Boy-band mogul Lou Pearlman was arrested at an Indonesian hotel. He was turned over to U.S. authorities and scheduled to be flown to Guam to appear before a judge.
Pearlman was charged with one felony count of bank fraud.
"We expect that he will be returned to Florida," said Steve Cole, a spokesman for the U.S. Attorney's Office in Tampa.
The arrest ends several months of hiding for Pearlman, who faces a multitude of civil lawsuits and two involuntary bankruptcy proceedings. He has not responded to court subpoenas and does not have an attorney in either bankruptcy case.
On Tuesday, creditors liquidated his assets, including gold and platinum records from acts like the Backstreet Boys and 'N Sync. Pearlman is most famous for creating those boy bands, though he was also involved in airplane charter, talent scouting, restaurants and other ventures.

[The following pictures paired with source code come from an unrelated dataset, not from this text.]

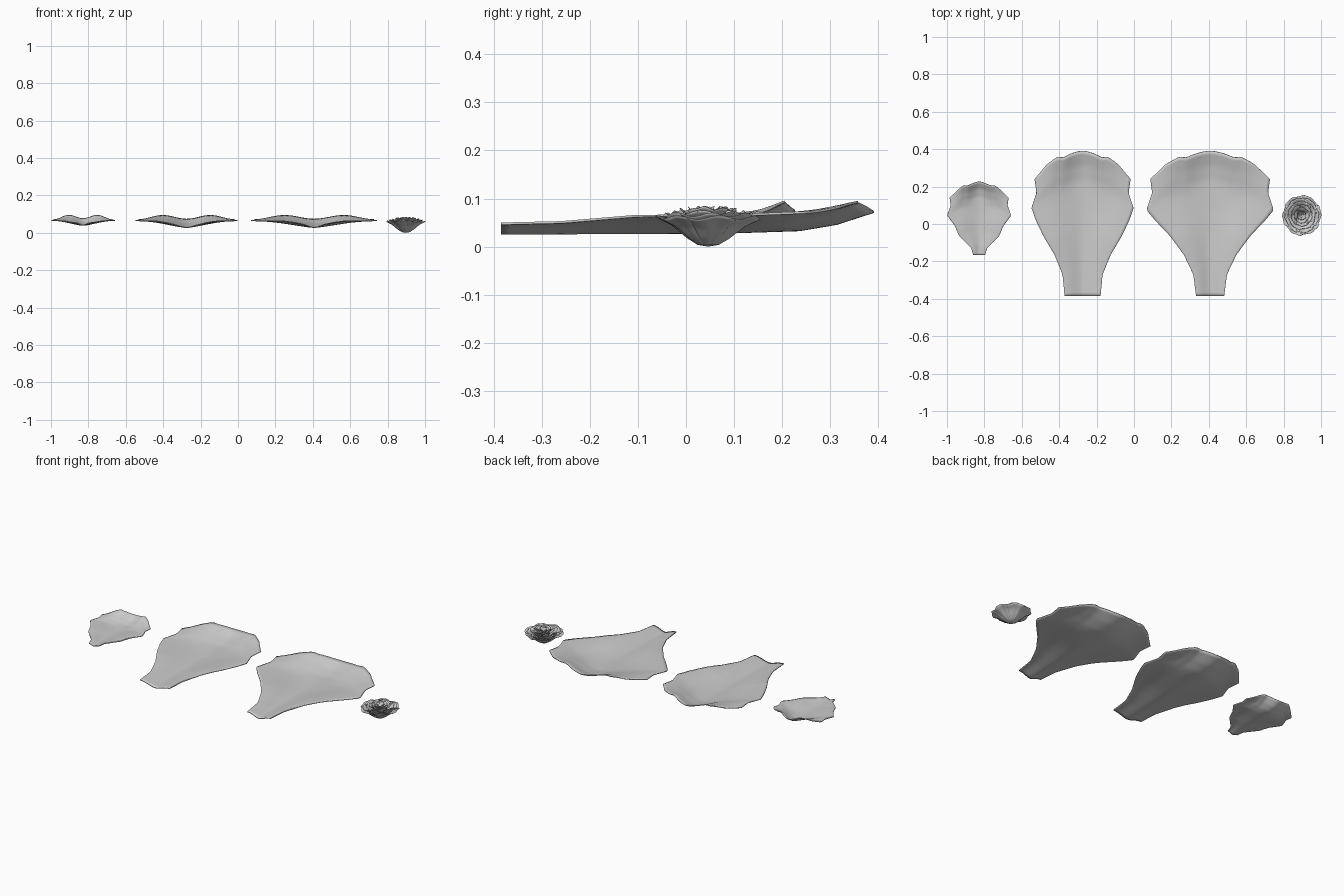
import bpy, bmesh, math

if "Cube" in bpy.data.objects:
    bpy.data.objects.remove(bpy.data.objects["Cube"])


def interp(pts, t):
    """Piecewise-linear lookup in a list of (t, value)."""
    for (a, va), (b, vb) in zip(pts, pts[1:]):
        if t <= b:
            return va + (vb - va) * (t - a) / (b - a)
    return pts[-1][1]


def grid_mesh(bm, fn, nu, nv):
    """Quad grid of fn(u, v), u and v in 0..1."""
    rows = [[bm.verts.new(fn(i / nu, j / nv)) for i in range(nu + 1)] for j in range(nv + 1)]
    for r0, r1 in zip(rows, rows[1:]):
        for i in range(nu):
            bm.faces.new((r0[i], r0[i + 1], r1[i + 1], r1[i]))


def finish(bm, name, thickness):
    me = bpy.data.meshes.new(name)
    bm.to_mesh(me)
    bm.free()
    ob = bpy.data.objects.new(name, me)
    bpy.context.collection.objects.link(ob)
    sol = ob.modifiers.new("thickness", 'SOLIDIFY')
    sol.thickness = thickness
    sol.offset = -1
    for o in bpy.context.selected_objects:
        o.select_set(False)
    ob.select_set(True)
    bpy.context.view_layer.objects.active = ob
    bpy.ops.object.shade_smooth_by_angle(angle=math.radians(40))


def petal(name, cx, side, crest, zc, ze):
    """side: (y, half width) base to corner; crest: (|s|, y) over the tip."""
    y0, (y1, _) = side[0][0], side[-1]

    def fn(u, v):
        s = 2 * u - 1
        a = abs(s)
        ys = y0 + (y1 - y0) * v
        x = interp(side, ys) * s
        y = y0 + (interp(crest, a) - y0) * v
        c, e = interp(zc, v), interp(ze, v)
        z = c + (e - c) * (1 - math.cos(math.pi * a ** 0.85)) / 2
        # raised lobes either side of the tip
        z += 0.021 * max(0, (v - 0.68) / 0.32) ** 1.5 * math.sin(math.pi * a) ** 2
        return (cx + x, y, z)

    bm = bmesh.new()
    grid_mesh(bm, fn, 40, 40)
    finish(bm, name, 0.005)


# three loose petals
crest = [(0, .39), (.08, .388), (.22, .377), (.40, .355), (.52, .358), (.74, .32), (1, .24)]
zc = [(0, .03), (.6, .032), (.8, .037), (.9, .05), (1, .075)]
ze = [(0, .05), (.2, .053), (.45, .066), (.75, .067), (1, .073)]
petal("medium_petal", -.275,
      [(-.385, .096), (-.27, .107), (-.165, .15), (-.064, .21), (.02, .25), (.085, .273),
       (.166, .246), (.24, .257)], crest, zc, ze)
petal("large_petal", .407,
      [(-.385, .075), (-.27, .09), (-.165, .14), (-.064, .215), (.02, .295), (.075, .34),
       (.166, .31), (.24, .32)], crest, zc, ze)
petal("small_petal", -.828,
      [(-.165, .032), (-.128, .043), (-.064, .107), (-.01, .13), (.045, .171),
       (.10, .152), (.14, .158)],
      [(0, .225), (.1, .222), (.4, .203), (.52, .205), (.74, .18), (1, .14)],
      [(0, .044), (.6, .043), (.8, .046), (.9, .056), (1, .078)],
      [(0, .052), (.4, .066), (1, .072)])


# ruffled flower bud: nested cups of overlapping petals
bm = bmesh.new()
layers = [(.103, .000, .060, 6), (.090, .006, .066, 6), (.073, .016, .071, 5),
          (.056, .026, .076, 5), (.040, .036, .079, 4), (.024, .046, .080, 3)]
for k, (R, zb, zr, n) in enumerate(layers):
    for p in range(n):
        mid = 2 * math.pi * p / n + k * 0.75
        span = 2 * math.pi / n * 1.3

        def fn(u, v):
            s = 2 * u - 1
            ang = mid + s * span / 2
            rim = 1 - 0.13 * s ** 4 + 0.02 * math.cos(s * 9)
            r = R * v * rim * (1 + 0.05 * s)
            rise = interp([(0, 0), (.2, .06), (.4, .28), (.7, .72), (1, 1)], v)
            z = zb + (zr - zb) * rise + 0.004 * v * v * math.sin(s * 5 + p)
            return (.897 + r * math.cos(ang), .046 + 1.04 * r * math.sin(ang), max(z, 0))

        grid_mesh(bm, fn, 14, 10)
bmesh.ops.remove_doubles(bm, verts=bm.verts, dist=1e-6)
finish(bm, "flower_bud", 0.001)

Banks are hounding Pearlman and his companies for more than $120 million (90.2 million EUR), according to bankruptcy court documents. It was not entirely clear how Pearlman allegedly committed bank fraud in the federal charges.
However, court documents filed by the Florida Office of Financial Regulation and in civil suits against Pearlman allege he created a fake accounting firm that prepared bogus statements for investors.
Pearlman lost control of several companies in February when a state judge appointed a receiver to take over the books. He also did not mount a defense or appear in court then.
The receiver, Jerry McHale, says he has found few assets and considerable debt. McHale said Pearlman appears to have been operating one of the biggest Ponzi schemes in state history, defrauding about 1,000 individual investors of more than $315 million (236.77 million EUR). Such schemes typically promise huge returns that never materialize.
Pearlman allegedly sold a bogus savings account plan promising large dividends, then transferred payments to himself, to associates and across his companies.
Soneet Kapila, the court-appointed trustee in the bankruptcy cases, said the arrest should help authorities sort through Pearlman's confusing financial picture.
"I'm looking forward to seeing him on American soil," Kapila said. "I'm anxious to see what he had in his possession, where he was located, and how anything he had in his possession will help me locate the assets."
Pearlman's books are convoluted and incomplete, investigators say. He apparently created more than 100 companies - a separate one for each business venture - but treated them all as one by blindly transferring assets and paying bills.